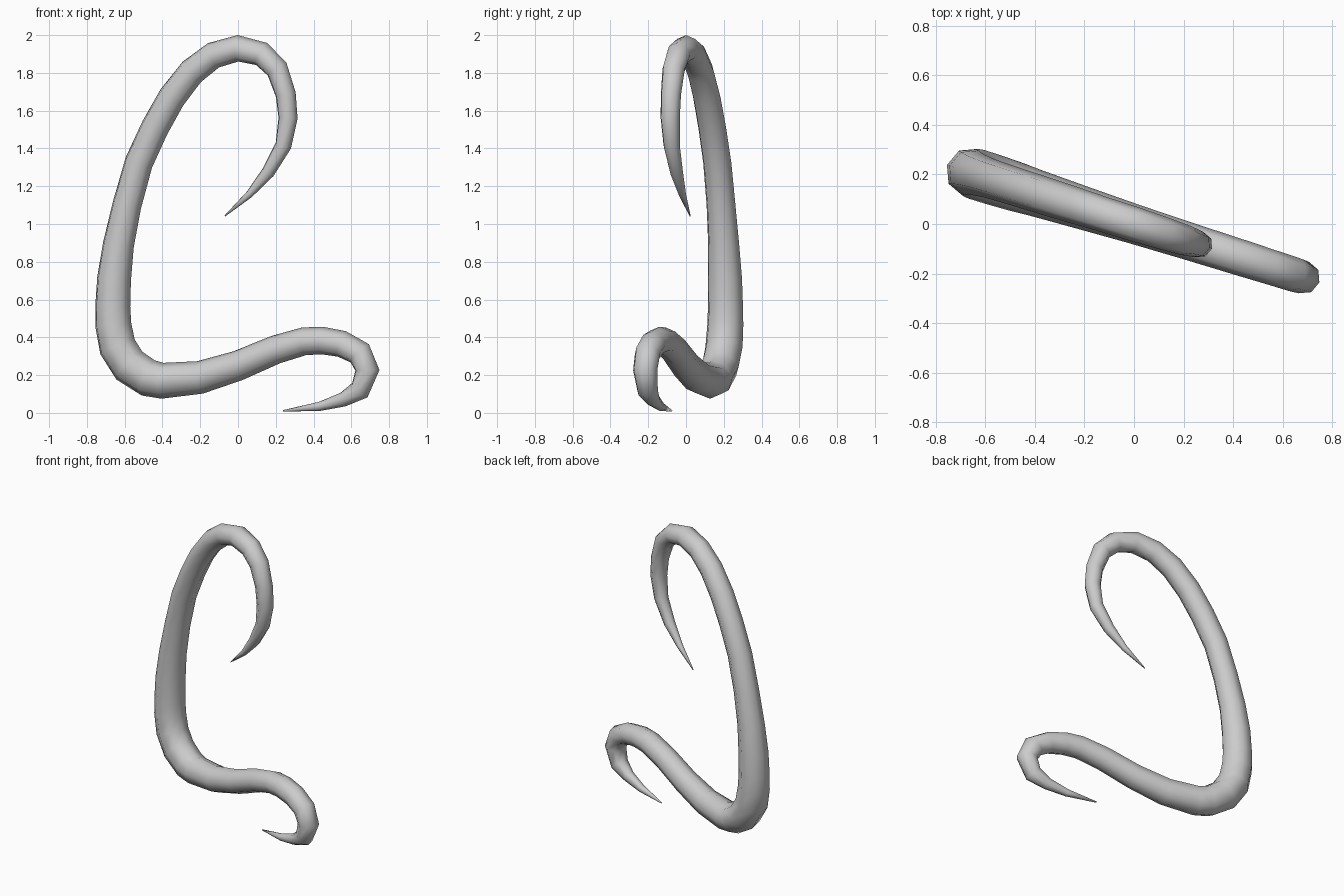
import bpy, bmesh, math
from mathutils import Vector, Matrix

if "Cube" in bpy.data.objects:
    bpy.data.objects.remove(bpy.data.objects["Cube"])

TURN = math.radians(-17.5)   # the whole hook lies in a vertical plane turned about z
SIDES = 8

# centre line seen from the front: x, z, radius
PATH = [
    (-.07, 1.042, .003), (.06, 1.157, .02), (.16, 1.275, .036), (.24, 1.415, .045),
    (.265, 1.56, .053), (.253, 1.685, .056), (.207, 1.82, .062), (.125, 1.90, .066),
    (0, 1.93, .07), (-.13, 1.893, .071), (-.245, 1.805, .074), (-.35, 1.67, .076),
    (-.44, 1.51, .077), (-.525, 1.325, .078), (-.588, 1.10, .08), (-.633, .89, .086),
    (-.656, .71, .094), (-.663, .565, .097), (-.66, .465, .1), (-.638, .35, .103),
    (-.575, .25, .103), (-.475, .185, .1), (-.40, .17, .095), (-.2, .188, .087),
    (0, .25, .08), (.2, .335, .076), (.35, .379, .074), (.445, .383, .073),
    (.55, .365, .071), (.645, .315, .07), (.685, .225, .067), (.645, .12, .057),
    (.555, .07, .038), (.43, .034, .024), (.24, .011, .004)]

# tapered tube swept along the path, one ring per point
pts = [Vector((x / math.cos(TURN), 0, z)) for x, z, r in PATH]
bm = bmesh.new()
rings = []
for i, p in enumerate(pts):
    back = (p - pts[i - 1]).normalized() if i else Vector()
    ahead = (pts[i + 1] - p).normalized() if i < len(pts) - 1 else Vector()
    t = (back + ahead).normalized()
    side, depth = Vector((t.z, 0, -t.x)), Vector((0, 1, 0))
    ring = []
    for k in range(SIDES):
        a = 2 * math.pi * k / SIDES
        ring.append(bm.verts.new(p + PATH[i][2] * (side * math.cos(a) + depth * math.sin(a))))
    rings.append(ring)
for a, b in zip(rings, rings[1:]):
    for k in range(SIDES):
        n = (k + 1) % SIDES
        bm.faces.new((a[k], a[n], b[n], b[k]))
bm.faces.new(rings[0])
bm.faces.new(rings[-1])
bmesh.ops.recalc_face_normals(bm, faces=bm.faces)
bm.transform(Matrix.Rotation(TURN, 4, 'Z'))
for f in bm.faces:
    f.smooth = True

mesh = bpy.data.meshes.new("curled_hook")
bm.to_mesh(mesh)
bm.free()
hook = bpy.data.objects.new("curled_hook", mesh)
bpy.context.collection.objects.link(hook)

────────────────

• EXERCISE INSTRUCTIONS
Using the data above, return each line that includes the word "faces".

• SOLUTION TO THIS TASK
        bm.faces.new((a[k], a[n], b[n], b[k]))
bm.faces.new(rings[0])
bm.faces.new(rings[-1])
bmesh.ops.recalc_face_normals(bm, faces=bm.faces)
for f in bm.faces:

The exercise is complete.